From 1963 to 2001 the Archdiocese of Oklahoma City sponsored and staffed the parish of Santiago Atitlán, Guatemala. In 1981 Oklahoma priest Father Stanley Rother was killed there, as were many of his catechists and parishioners during the 1980s. In 2001 the parish was returned to the care of the local diocese of Sololá, but the Catholics of Oklahoma continue to be involved in providing assistance to that parish.

Since then Taylor has been in charge of facilitating Oklahoma support for that parish, its parish school, the local hospital and most recently an alcohol abuse treatment center planned for that community. The cause of canonization of Father Rother was opened formally in September 2007, with Taylor heading up the effort as the episcopal delegate for the process.

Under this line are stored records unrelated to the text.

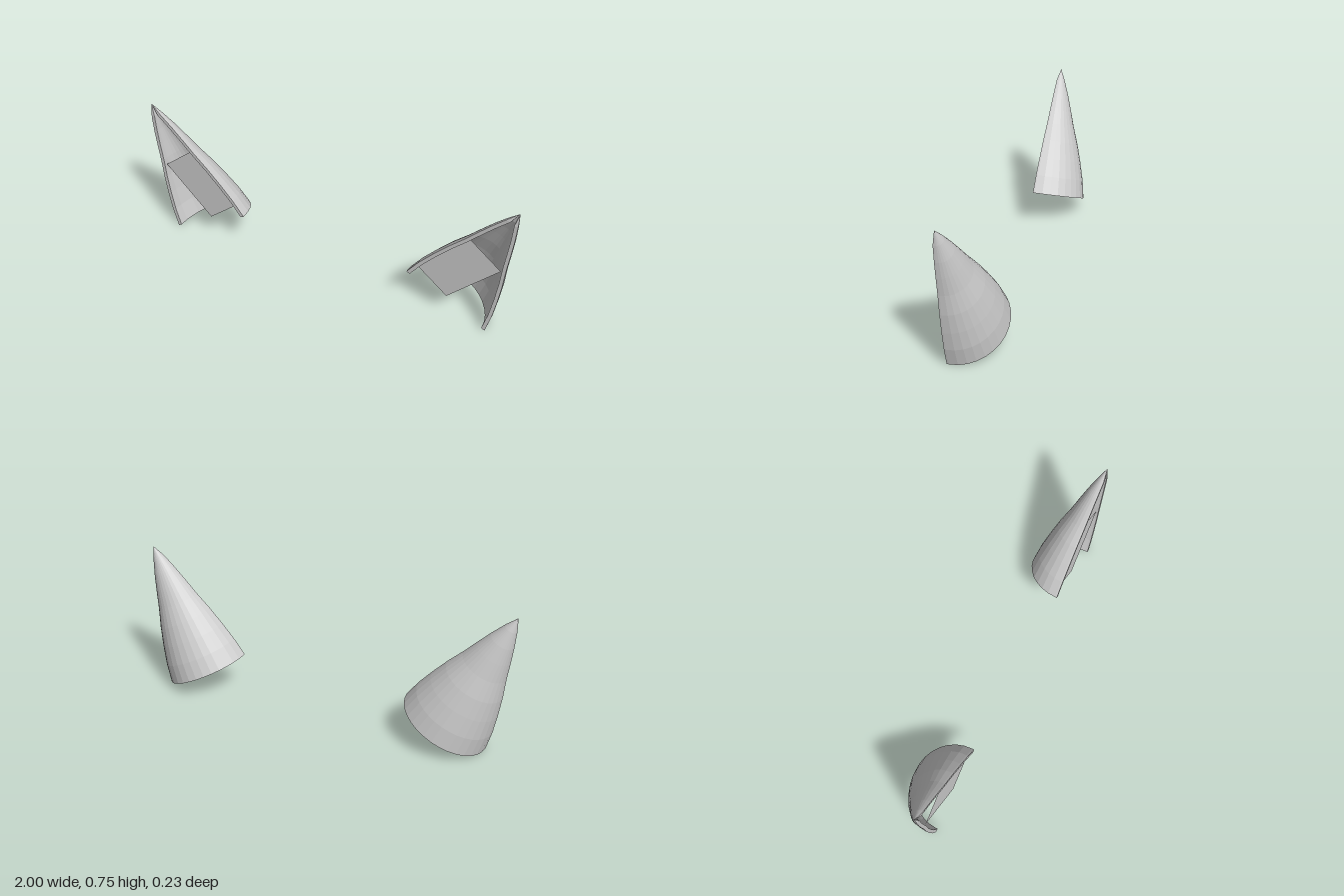
import * as THREE from 'three';

const SEG = 16;            // facets around the half shell
const WALL = 0.02;         // shell thickness
const AXIS_Z = 0.105, FRONT_Z = 0.115;
const BASE = new THREE.Vector2(0.685, 0.105);   // middle of the open base
const UP = new THREE.Vector2(0.44, 0.898);      // direction from base to tip

// [distance along the axis, radius]
const PROFILE = [
  [0, 0.239], [0.1, 0.22], [0.2, 0.192], [0.3, 0.16], [0.4, 0.122],
  [0.49, 0.092], [0.57, 0.064], [0.65, 0.032], [0.718, 0],
];

const material = () => new THREE.MeshStandardMaterial({
  color: 0xcccccc, flatShading: true, side: THREE.DoubleSide,
});

// Half-round arc with a short straight lip at both ends, as [across, z]
function arc(r) {
  const lip = r > 0 ? FRONT_Z : AXIS_Z;
  const pts = [[r, lip]];
  for (let j = 0; j <= SEG; j++) {
    const t = Math.PI * j / SEG;
    pts.push([r * Math.cos(t), AXIS_Z - 0.925 * r * Math.sin(t)]);
  }
  pts.push([-r, lip]);
  return pts;
}

// Tapering half-cone shell: closed outer + inner loops joined along the axis
function shellGeometry(side) {
  const pos = [], index = [];
  for (const [h, r] of PROFILE) {
    const loop = [...arc(r), ...arc(Math.max(r - WALL, 0)).reverse()];
    // keep the front rim flat even where the hollow closes
    loop[loop.length - 1][1] = loop[0][1];
    for (const [a, z] of loop) {
      pos.push(side * (BASE.x + UP.x * h + UP.y * a), BASE.y + UP.y * h - UP.x * a, z);
    }
  }
  const n = 2 * (SEG + 3);
  const quad = (a, b, c, d) => side > 0
    ? index.push(a, b, c, a, c, d)
    : index.push(a, c, b, a, d, c);
  for (let i = 0; i < PROFILE.length - 1; i++) {
    for (let j = 0; j < n; j++) {
      const k = (j + 1) % n;
      quad(i * n + j, i * n + k, (i + 1) * n + k, (i + 1) * n + j);
    }
  }
  // base edge between the outer and inner arcs
  for (let j = 0; j < n / 2 - 1; j++) quad(j, n - 1 - j, n - 2 - j, j + 1);

  const g = new THREE.BufferGeometry();
  g.setAttribute('position', new THREE.Float32BufferAttribute(pos, 3));
  g.setIndex(index);
  g.computeVertexNormals();
  return g;
}

// Flat four-sided panel set across the opening
function panelGeometry(side) {
  const corners = [[0.78, 0.52], [0.943, 0.389], [0.684, 0.129], [0.516, 0.265]];
  const shape = new THREE.Shape(corners.map(([x, y]) => new THREE.Vector2(side * x, y)));
  return new THREE.ShapeGeometry(shape).translate(0, 0, AXIS_Z);
}

export function createModel() {
  const model = new THREE.Group();
  model.name = 'earPair';
  for (const [name, side] of [['leftEar', 1], ['rightEar', -1]]) {
    const ear = new THREE.Group();
    ear.name = name;
    const shell = new THREE.Mesh(shellGeometry(side), material());
    shell.name = 'earShell';
    const panel = new THREE.Mesh(panelGeometry(side), material());
    panel.name = 'innerPanel';
    ear.add(shell, panel);
    model.add(ear);
  }
  return model;
}
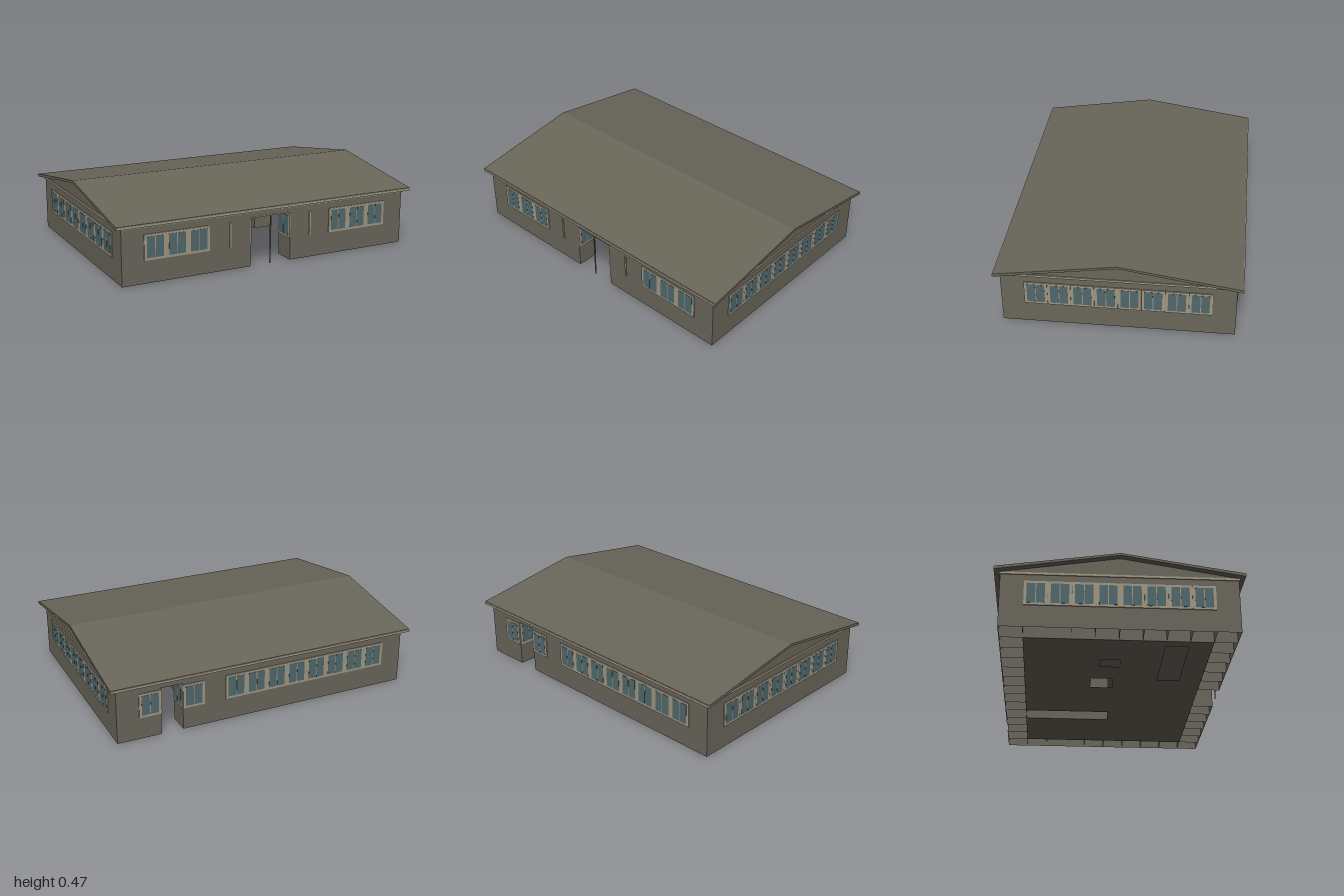
import * as THREE from 'three';

const W = 0.96, D = 0.69, H = 0.34;      // half width, half depth, wall height
const NX = 14, NZ = 10;                  // wall bays along x and z
const TX = 2 * W / NX, TZ = 2 * D / NZ;

export function createModel() {
  const model = new THREE.Group();
  model.name = 'building';
  const mat = (name, color, side = THREE.FrontSide) => {
    const m = new THREE.MeshStandardMaterial({ color, side });
    m.name = name;
    return m;
  };
  const wall = mat('wall', 0x69665a, THREE.DoubleSide);
  const under = mat('floor', 0x68655a);
  const trim = mat('trim', 0xa09682);
  const glass = mat('glass', 0x50686c);

  const add = (name, geo, material, x = 0, y = 0, z = 0, parent = model) => {
    const m = new THREE.Mesh(geo, material);
    m.name = name;
    m.position.set(x, y, z);
    parent.add(m);
    return m;
  };
  const box = (name, w, h, d, material, x, y, z, parent) =>
    add(name, new THREE.BoxGeometry(w, h, d), material, x, y, z, parent);
  const cx = i => -W + (i + 0.5) * TX;
  const cz = j => -D + (j + 0.5) * TZ;

  // Hollow wall block, open at the bottom
  const blockGeo = (w, d) => {
    const g = new THREE.BoxGeometry(w, H, d);
    const idx = Array.from(g.index.array);
    idx.splice(18, 6);
    g.setIndex(idx);
    g.clearGroups();
    return g;
  };

  // Ring of wall blocks, with a front entrance and a back doorway left out
  const bay = blockGeo(TX, TZ);
  for (let i = 0; i < NX; i++) {
    for (let j = 0; j < NZ; j++) {
      const ring = i === 0 || i === NX - 1 || j === 0 || j === NZ - 1;
      const entrance = j === NZ - 1 && (i === 6 || i === 7);
      const backDoor = j === 0 && i === 11;
      if (ring && !entrance && !backDoor) add('wallBlock', bay, wall, cx(i), H / 2, cz(j));
    }
  }
  // Interior partition
  add('partition', blockGeo(TX, 4 * TZ), wall, cx(9), H / 2, -3 * TZ + TZ);

  // Floor seen from below, with gaps for partitions and shafts
  const rect = (P, x0, z0, x1, z1) => {
    const p = new P();
    p.moveTo(x0, z0);
    p.lineTo(x1, z0);
    p.lineTo(x1, z1);
    p.lineTo(x0, z1);
    p.closePath();
    return p;
  };
  const floor = rect(THREE.Shape, -W + TX, -D + TZ, W - TX, D - TZ);
  [[2 * TX, -3.98 * TZ, 3 * TX, 0],
    [-5.5 * TX, 2 * TZ, -2 * TX, 3 * TZ],
    [-2 * TX, -TZ, -TX, 0],
    [-4 * TX, -0.7 * TZ, -3.3 * TX, 0.2 * TZ]].forEach(h => floor.holes.push(rect(THREE.Path, ...h)));
  add('floor', new THREE.ShapeGeometry(floor).rotateX(Math.PI / 2), under, 0, 0.002, 0);

  // One window bay: trim plate with two panes
  const window_ = (x, z, turn, width = TX) => {
    const g = new THREE.Group();
    g.name = 'window';
    g.position.set(x, 0.215, z);
    g.rotation.y = turn;
    box('windowFrame', width, 0.154, 0.006, trim, 0, 0, 0.003, g);
    for (const s of [-1, 1]) box('windowPane', 0.05, 0.126, 0.008, glass, s * 0.0275, 0, 0.0032, g);
    model.add(g);
  };
  const P = Math.PI;
  const IX = W - TX, IZ = D - TZ;
  for (let k = 1; k <= 8; k++) {
    for (const s of [-1, 1]) {
      window_(s * W, cz(k), s * P / 2);
      window_(s * IX, cz(k), -s * P / 2);
    }
  }
  for (const i of [1, 2, 3, 10, 11, 12]) {
    window_(cx(i), D, 0);
    window_(cx(i), IZ, P);
  }
  for (const i of [1, 2, 3, 4, 5, 6, 7, 8, 10, 12]) {
    window_(cx(i), -D, P);
    window_(cx(i), -IZ, 0);
  }
  // Glazing on the entrance and back doorway cheeks
  for (const s of [-1, 1]) window_(s * TX, cz(9), -s * P / 2, TZ);
  window_(4 * TX, cz(0), P / 2, TZ);
  window_(5 * TX, cz(0), -P / 2, TZ);

  // Entrance: lintels, post, side strips and far skirting
  box('entranceLintel', 2 * TX, 0.04, TZ, wall, 0, 0.32, cz(9));
  box('entranceTrim', 2 * TX, 0.005, 0.006, trim, 0, 0.302, D);
  box('backLintel', TX, 0.04, TZ, wall, cx(11), 0.32, cz(0));
  box('entrancePost', 0.006, 0.3, 0.006, wall, 0, 0.15, D - 0.004);
  box('skirting', 2 * TX, 0.008, 0.006, trim, 0, 0.01, -IZ + 0.003);
  for (const s of [-1, 1]) box('wallStrip', 0.01, 0.15, 0.008, trim, s * 0.275, 0.215, D + 0.002);

  // Trim band round the top of the walls
  for (const s of [-1, 1]) {
    box('wallBand', 2 * W + 0.012, 0.014, 0.006, trim, 0, 0.341, s * (D + 0.003));
    box('wallBand', 0.006, 0.014, 2 * D, trim, s * (W + 0.003), 0.341, 0);
  }

  // Gable prism and pitched roof, extruded along x
  const alongX = (pts, half) => new THREE.ExtrudeGeometry(
    new THREE.Shape(pts.map(p => new THREE.Vector2(...p))),
    { depth: 2 * half, bevelEnabled: false }
  ).translate(0, 0, -half).rotateY(P / 2);
  add('gable', alongX([[-D, 0.34], [D, 0.34], [D, 0.352], [0, 0.464], [-D, 0.352]], W), wall);
  add('roof', alongX([[-0.722, 0.345], [0, 0.46], [0.722, 0.345],
    [0.722, 0.364], [0, 0.474], [-0.722, 0.364]], 1), wall);

  // Eave boards
  for (const s of [-1, 1]) box('eaveBoard', 2, 0.015, 0.004, trim, 0, 0.354, s * 0.724);
  return model;
}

To date he has interviewed 35 of the 112 surviving witnesses to Father Rother's martyrdom or heroic virtue, 23 of these in Guatemala.

At the time he was selected for Little Rock, Taylor was also the chairman of the Presbyteral Council, chairman of the Personnel Board, chairman of the Retirement Board, a member of the Archdiocesan Finance Council and a member of the Mount St. Mary High School Board of Trustees. Mount St. Mary in Oklahoma City is a sister school of Mount St. Mary Academy in Little Rock.

Quotes[edit]


  • "Today it is obvious that to the extent that we allow our intervention in Iraq to degenerate into nothing more than the disordered pursuit of power [our sphere of influence], possessions [access to oil], pleasure [our privileged way of life] or prestige [our status as a superpower], the sacrifices of our soldiers will be in vain."
  • "And let’s not forget that his victims weren’t poor people, most were already rich people who wanted to get a whole lot richer and so were taken in by Madoff’s promises, which were by all accounts too-good-to-be-true. Gullible investors blinded by their own pursuit of possessions…and the power, pleasure and prestige that money can buy."

- 3rd Sunday of Lent, Yr B Preached at St. Benedict parish, Subiaco, AR and Holy Redeemer parish, Clarksville, AR on 15 March 2009, both times in the context of a mass in which teenagers receive the sacrament of Confirmation.

See also[edit]

Preceded by
J. Peter Sartain
Bishop of Little Rock
10 April 2008–incumbent
Succeeded by
incumbent

References[edit]

External links[edit]